We’re all living longer, and this means many of us will require long-term care such as nursing-home care or in-home services. The costs of these services can be overwhelming, but you can prepare for these financial demands with careful planning.
Although Medicare does cover long-term care to a certain extent, this coverage is limited. Generally, Medicare only pays for about three months of nursing-home care immediately following a hospitalization, and copays may apply.
Medicaid will cover some long-term care costs, but to be eligible you have to exhaust virtually all of your personal resources. This could create complications for your spouse, who may have fewer assets and/or less income to live on if you need to be cared for in a nursing home.
Do you need insurance?
Bypassing long-term care insurance might be the right choice if you have a lot of money (in which case you can afford to set aside enough money for years of care while still leaving enough to support a spouse), or if you don’t have much money at all (in which case you’re likely to qualify for Medicaid soon after entering a nursing home).

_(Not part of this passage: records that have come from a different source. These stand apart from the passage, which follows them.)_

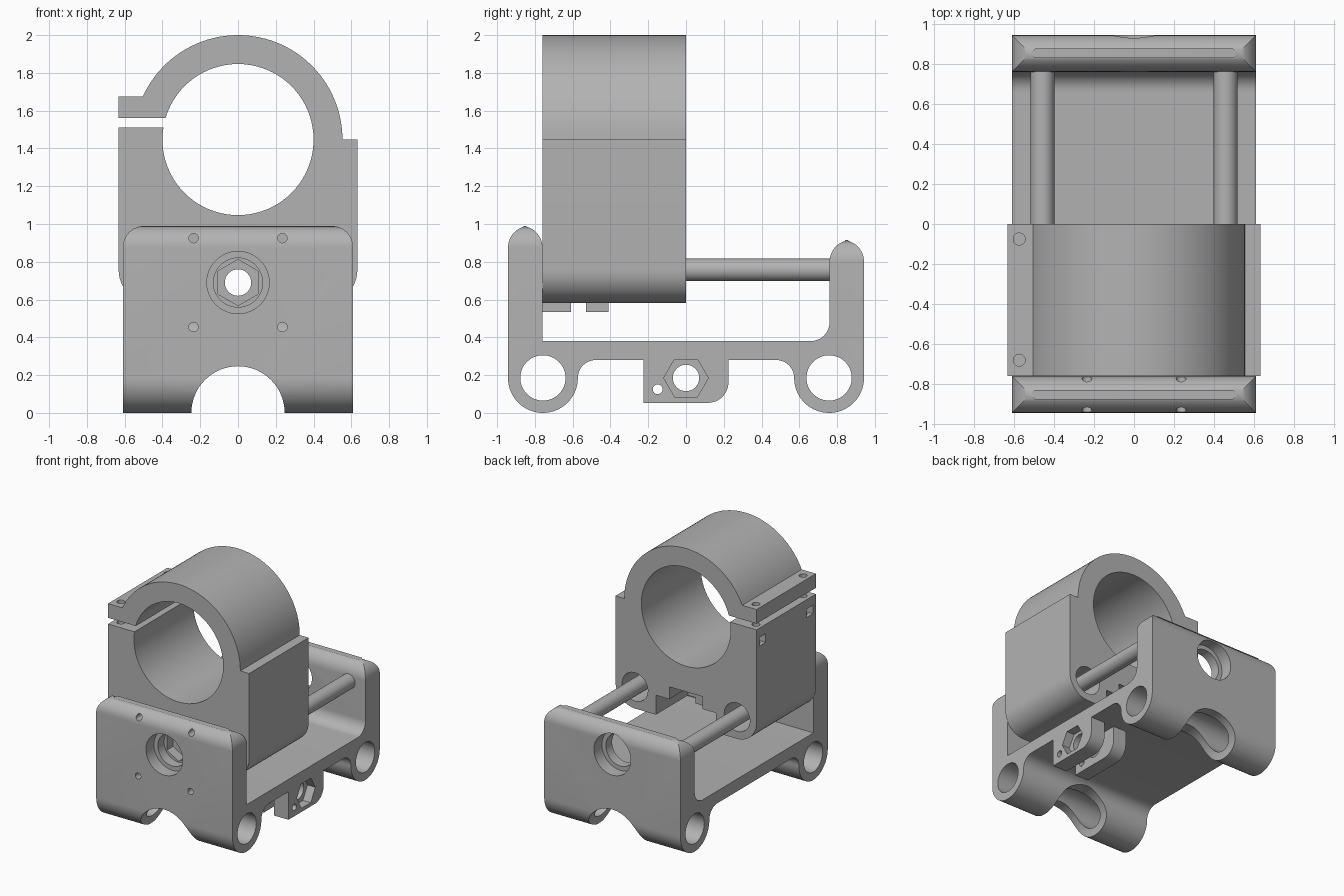
import bpy, bmesh, math

cube = bpy.data.objects.get("Cube")
if cube:
    bpy.data.objects.remove(cube, do_unlink=True)

grey = bpy.data.materials.new("plain_grey")
grey.use_nodes = True
GREY = (0.45, 0.45, 0.45, 1)
grey.diffuse_color = GREY
grey.node_tree.nodes["Principled BSDF"].inputs["Base Color"].default_value = GREY


def arc(cx, cy, r, start, end, steps=12):
    angles = [math.radians(start + (end - start) * i / steps) for i in range(steps + 1)]
    return [(cx + r * math.cos(a), cy + r * math.sin(a)) for a in angles]


def circle(cx, cy, r, sides=48, turn=0):
    return arc(cx, cy, r, turn, turn + 360, sides)[:-1]


def rect(a0, a1, b0, b1):
    return [(a0, b0), (a1, b0), (a1, b1), (a0, b1)]


def prism(name, axis, points, t0, t1):
    """Extrude a 2D profile along an axis from t0 to t1."""
    place = {"x": lambda a, b, t: (t, a, b),
             "y": lambda a, b, t: (a, t, b),
             "z": lambda a, b, t: (a, b, t)}[axis]
    bm = bmesh.new()
    ends = [[bm.verts.new(place(a, b, t)) for a, b in points] for t in (t0, t1)]
    n = len(points)
    bm.faces.new(ends[0])
    bm.faces.new(ends[1][::-1])
    for i in range(n):
        j = (i + 1) % n
        bm.faces.new((ends[0][i], ends[0][j], ends[1][j], ends[1][i]))
    bmesh.ops.recalc_face_normals(bm, faces=bm.faces)
    mesh = bpy.data.meshes.new(name)
    bm.to_mesh(mesh)
    bm.free()
    mesh.materials.append(grey)
    obj = bpy.data.objects.new(name, mesh)
    bpy.context.collection.objects.link(obj)
    return obj


def combine(obj, operation, axis, points, t0, t1):
    tool = prism("tool", axis, points, t0, t1)
    mod = obj.modifiers.new("shape", "BOOLEAN")
    mod.operation, mod.solver, mod.object = operation, "EXACT", tool
    bpy.context.view_layer.objects.active = obj
    bpy.ops.object.modifier_apply(modifier=mod.name)
    bpy.data.objects.remove(tool, do_unlink=True)


def cut(obj, *shape):
    combine(obj, "DIFFERENCE", *shape)


def smooth(obj):
    bpy.ops.object.select_all(action="DESELECT")
    obj.select_set(True)
    bpy.context.view_layer.objects.active = obj
    bpy.ops.object.shade_smooth_by_angle(angle=math.radians(30))


# Frame: two end plates, floor and rounded feet in one side profile
W, END, FOOT = 0.61, 0.7575, 0.185
SCREW_Z = 0.69
front_foot = arc(-END, FOOT, FOOT, 180, 360, 32) + arc(-0.4775, FOOT, 0.095, 180, 90)[1:]
back_foot = [(-y, z) for y, z in reversed(front_foot)]
profile = ([(-END - FOOT, 0.99)] + front_foot + back_foot
           + [(END + FOOT, 0.915), (0.76, 0.915)]
           + arc(0.66, 0.48, 0.1, 0, -90) + [(-0.76, 0.38), (-0.76, 0.99)])
frame = prism("frame", "x", profile, -W, W)

# Round the top corners of both end plates
bm = bmesh.new()
bm.from_mesh(frame.data)
corners = [e for e in bm.edges
           if all(v.co.z > 0.9 and abs(v.co.x) > W - 0.01 for v in e.verts)]
bmesh.ops.bevel(bm, geom=corners, offset=0.115, segments=12, profile=0.5, affect="EDGES")
bm.to_mesh(frame.data)
bm.free()

# Foot bores, arch underneath, screw seats and mounting holes
for y in (-END, END):
    cut(frame, "x", circle(y, FOOT, 0.12), -1, 1)
cut(frame, "y", circle(0, 0, 0.247, 64), -1.2, 1.2)
for side in (-1, 1):
    cut(frame, "y", circle(0, SCREW_Z, 0.13), side * 0.7, side * 1)
    cut(frame, "y", circle(0, SCREW_Z, 0.165), side * 0.84, side * 1)
    for z in (-0.235, 0.235):
        cut(frame, "y", circle(side * 0.235, SCREW_Z + z, 0.025, 16), -1, -0.7)
smooth(frame)

# Pair of hanging tabs with a hex pocket in the outer one
tab_profile = ([(-0.225, 0.3), (-0.225, 0.053)]
               + arc(0.115, 0.163, 0.11, -90, 0) + [(0.225, 0.3)])
for name, x0, x1 in (("inner_tab", 0.27, 0.39), ("outer_tab", 0.48, W)):
    tab = prism(name, "x", tab_profile, x0, x1)
    cut(tab, "x", circle(0, FOOT, 0.07, 32), 0, 1)
    cut(tab, "x", circle(-0.15, 0.125, 0.026, 16), 0, 1)
    if name == "outer_tab":
        cut(tab, "x", circle(0, FOOT, 0.118, 6), 0.54, 1)
    smooth(tab)

# Sliding carriage with ring clamp
HALF, ROD_X, ROD_Z, RING_Z = 0.632, 0.457, 0.757, 1.447
body = (arc(-ROD_X, ROD_Z, 0.175, 180, 270) + arc(ROD_X, ROD_Z, 0.175, 270, 360)
        + [(HALF, RING_Z)] + arc(0, RING_Z, 0.553, 0, 155.7, 48)
        + [(-HALF, 1.675)])
carriage = prism("clamp_carriage", "y", body, -0.76, 0)
cut(carriage, "y", circle(0, RING_Z, 0.4, 80), -1, 1)
cut(carriage, "y", rect(-0.7, -0.3, 1.51, 1.56), -1, 1)

# Stepped recess below, then the nut holder blocks
cut(carriage, "y", rect(-0.27, 0.27, 0.5, 0.74), -0.41, 0.1)
cut(carriage, "y", rect(-0.15, 0.15, 0.5, 0.84), -0.41, 0.1)
for y0, y1 in ((-0.76, -0.61), (-0.53, -0.41)):
    combine(carriage, "UNION", "y", rect(-0.2, 0.2, 0.535, 0.65), y0, y1)
cut(carriage, "y", rect(-0.11, 0.11, 0.5, 0.81), -0.61, -0.53)
cut(carriage, "y", circle(0, SCREW_Z, 0.07, 32), -1, 0.1)
cut(carriage, "y", circle(0, SCREW_Z, 0.122, 6, 30), -1, -0.68)

# Bearing bores, clamp screw holes and nut slots
for x in (-ROD_X, ROD_X):
    cut(carriage, "y", circle(x, ROD_Z, 0.115), -1, 1)
for y in (-0.68, -0.075):
    cut(carriage, "z", circle(-0.573, y, 0.03, 20), 1.3, 1.8)
    cut(carriage, "x", rect(y - 0.04, y + 0.04, 1.365, 1.435), -0.8, -0.52)
smooth(carriage)

# Guide rods
for name, x in (("right_rod", -ROD_X), ("left_rod", ROD_X)):
    smooth(prism(name, "y", circle(x, ROD_Z, 0.06, 40), -0.8, 0.8))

But if you fall somewhere between these two extremes, you may want to consider long-term care insurance.
Determining what kind of policy to buy can be a major challenge, because the cost varies dramatically depending on your age, the amount of coverage and the features included. Discuss it with your advisor, who will help you select the option that’s best for you.
If you’re unhappy with the amount of taxes you’ve been paying on your investments, you might want to start planning now so that next year you maximize the money going into your pockets and minimize that going into Uncle Sam’s.
Here are some tips:
- Make all capital gains long-term gains; the tax treatment of a capital gain depends on how long you’ve owned the asset before you sell it. Gains on the sale of assets held for longer than a year are treated as long-term gains and are taxed at a maximum rate of 20 percent.
- On the other hand, gains on the sale of assets you’ve held for a year or less are treated as short-term gains and are taxed at the rate you’re currently paying on regular income, which can be much higher.
- Select which lots to sell. You can reduce your capital gain by selling shares purchased at the highest price. To do this you must specify to your financial planner or investment company which shares are to be sold.
- Use capital losses to offset capital gains – both long-term and short-term capital losses can be used to offset capital gains on a dollar-for-dollar basis. The maximum capital loss you can deduct in a year is $3,000, but any losses that exceed $3,000 can be carried forward into future years until you have written them off completely.
Note that if you take a taxable loss on an investment and feel it has the potential to rebound, you can buy it back – but only after 30 days, due to the so-called wash-sale rule. If you buy it back within 30 days, you won’t be able to take the loss.
By minimizing your capital gains taxes, you can potentially save thousands of dollars – it’s well worth the effort.
This article is not intended to provide tax or legal advice and should not be relied upon as such. Any specific tax or legal questions concerning the matters described in this article should be discussed with your tax or legal adviser.